▶ _TASK TO CARRY OUT_: Exact duplicates of all the records are needed.

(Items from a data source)

════════════════

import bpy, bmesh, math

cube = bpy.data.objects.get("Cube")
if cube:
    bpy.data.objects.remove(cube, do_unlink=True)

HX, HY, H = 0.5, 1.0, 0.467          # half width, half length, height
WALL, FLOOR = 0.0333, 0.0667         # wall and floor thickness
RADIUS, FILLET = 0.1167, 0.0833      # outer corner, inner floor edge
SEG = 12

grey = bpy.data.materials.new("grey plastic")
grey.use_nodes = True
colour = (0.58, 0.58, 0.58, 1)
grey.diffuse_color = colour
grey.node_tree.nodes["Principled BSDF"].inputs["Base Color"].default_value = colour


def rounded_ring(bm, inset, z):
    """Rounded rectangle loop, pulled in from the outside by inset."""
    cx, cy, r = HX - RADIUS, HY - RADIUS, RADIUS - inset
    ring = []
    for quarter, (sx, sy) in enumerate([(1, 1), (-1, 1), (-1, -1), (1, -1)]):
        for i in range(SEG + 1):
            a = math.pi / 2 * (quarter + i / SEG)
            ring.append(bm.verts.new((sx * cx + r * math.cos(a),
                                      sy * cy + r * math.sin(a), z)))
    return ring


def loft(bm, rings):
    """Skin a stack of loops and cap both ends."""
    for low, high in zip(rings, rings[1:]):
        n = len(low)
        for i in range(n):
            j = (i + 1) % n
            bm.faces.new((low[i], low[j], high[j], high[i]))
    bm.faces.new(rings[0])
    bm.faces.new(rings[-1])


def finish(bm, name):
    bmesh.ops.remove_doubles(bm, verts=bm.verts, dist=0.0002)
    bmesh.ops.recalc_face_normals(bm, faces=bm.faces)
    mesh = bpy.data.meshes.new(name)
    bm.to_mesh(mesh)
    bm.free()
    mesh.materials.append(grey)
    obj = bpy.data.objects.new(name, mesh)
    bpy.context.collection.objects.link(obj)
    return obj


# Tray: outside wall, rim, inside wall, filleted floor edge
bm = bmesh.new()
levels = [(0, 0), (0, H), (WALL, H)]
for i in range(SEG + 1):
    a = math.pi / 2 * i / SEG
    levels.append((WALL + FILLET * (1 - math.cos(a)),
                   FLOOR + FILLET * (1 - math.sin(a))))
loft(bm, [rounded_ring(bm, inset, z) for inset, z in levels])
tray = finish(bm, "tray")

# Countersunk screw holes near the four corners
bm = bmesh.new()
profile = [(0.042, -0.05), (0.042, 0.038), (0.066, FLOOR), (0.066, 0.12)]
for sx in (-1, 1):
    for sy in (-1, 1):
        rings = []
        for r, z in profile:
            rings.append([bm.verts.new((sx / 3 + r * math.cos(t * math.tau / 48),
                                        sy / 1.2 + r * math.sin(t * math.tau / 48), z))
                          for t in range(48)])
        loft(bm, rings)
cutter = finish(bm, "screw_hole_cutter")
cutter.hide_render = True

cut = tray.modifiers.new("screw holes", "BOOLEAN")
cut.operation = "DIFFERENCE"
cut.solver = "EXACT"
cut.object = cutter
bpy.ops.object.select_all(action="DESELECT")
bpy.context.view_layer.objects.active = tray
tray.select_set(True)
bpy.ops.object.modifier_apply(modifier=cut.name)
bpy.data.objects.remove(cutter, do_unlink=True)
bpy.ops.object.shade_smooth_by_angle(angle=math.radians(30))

════════════════

▶ _ANSWER AREA_:
import bpy, bmesh, math

cube = bpy.data.objects.get("Cube")
if cube:
    bpy.data.objects.remove(cube, do_unlink=True)

HX, HY, H = 0.5, 1.0, 0.467          # half width, half length, height
WALL, FLOOR = 0.0333, 0.0667         # wall and floor thickness
RADIUS, FILLET = 0.1167, 0.0833      # outer corner, inner floor edge
SEG = 12

grey = bpy.data.materials.new("grey plastic")
grey.use_nodes = True
colour = (0.58, 0.58, 0.58, 1)
grey.diffuse_color = colour
grey.node_tree.nodes["Principled BSDF"].inputs["Base Color"].default_value = colour


def rounded_ring(bm, inset, z):
    """Rounded rectangle loop, pulled in from the outside by inset."""
    cx, cy, r = HX - RADIUS, HY - RADIUS, RADIUS - inset
    ring = []
    for quarter, (sx, sy) in enumerate([(1, 1), (-1, 1), (-1, -1), (1, -1)]):
        for i in range(SEG + 1):
            a = math.pi / 2 * (quarter + i / SEG)
            ring.append(bm.verts.new((sx * cx + r * math.cos(a),
                                      sy * cy + r * math.sin(a), z)))
    return ring


def loft(bm, rings):
    """Skin a stack of loops and cap both ends."""
    for low, high in zip(rings, rings[1:]):
        n = len(low)
        for i in range(n):
            j = (i + 1) % n
            bm.faces.new((low[i], low[j], high[j], high[i]))
    bm.faces.new(rings[0])
    bm.faces.new(rings[-1])


def finish(bm, name):
    bmesh.ops.remove_doubles(bm, verts=bm.verts, dist=0.0002)
    bmesh.ops.recalc_face_normals(bm, faces=bm.faces)
    mesh = bpy.data.meshes.new(name)
    bm.to_mesh(mesh)
    bm.free()
    mesh.materials.append(grey)
    obj = bpy.data.objects.new(name, mesh)
    bpy.context.collection.objects.link(obj)
    return obj


# Tray: outside wall, rim, inside wall, filleted floor edge
bm = bmesh.new()
levels = [(0, 0), (0, H), (WALL, H)]
for i in range(SEG + 1):
    a = math.pi / 2 * i / SEG
    levels.append((WALL + FILLET * (1 - math.cos(a)),
                   FLOOR + FILLET * (1 - math.sin(a))))
loft(bm, [rounded_ring(bm, inset, z) for inset, z in levels])
tray = finish(bm, "tray")

# Countersunk screw holes near the four corners
bm = bmesh.new()
profile = [(0.042, -0.05), (0.042, 0.038), (0.066, FLOOR), (0.066, 0.12)]
for sx in (-1, 1):
    for sy in (-1, 1):
        rings = []
        for r, z in profile:
            rings.append([bm.verts.new((sx / 3 + r * math.cos(t * math.tau / 48),
                                        sy / 1.2 + r * math.sin(t * math.tau / 48), z))
                          for t in range(48)])
        loft(bm, rings)
cutter = finish(bm, "screw_hole_cutter")
cutter.hide_render = True

cut = tray.modifiers.new("screw holes", "BOOLEAN")
cut.operation = "DIFFERENCE"
cut.solver = "EXACT"
cut.object = cutter
bpy.ops.object.select_all(action="DESELECT")
bpy.context.view_layer.objects.active = tray
tray.select_set(True)
bpy.ops.object.modifier_apply(modifier=cut.name)
bpy.data.objects.remove(cutter, do_unlink=True)
bpy.ops.object.shade_smooth_by_angle(angle=math.radians(30))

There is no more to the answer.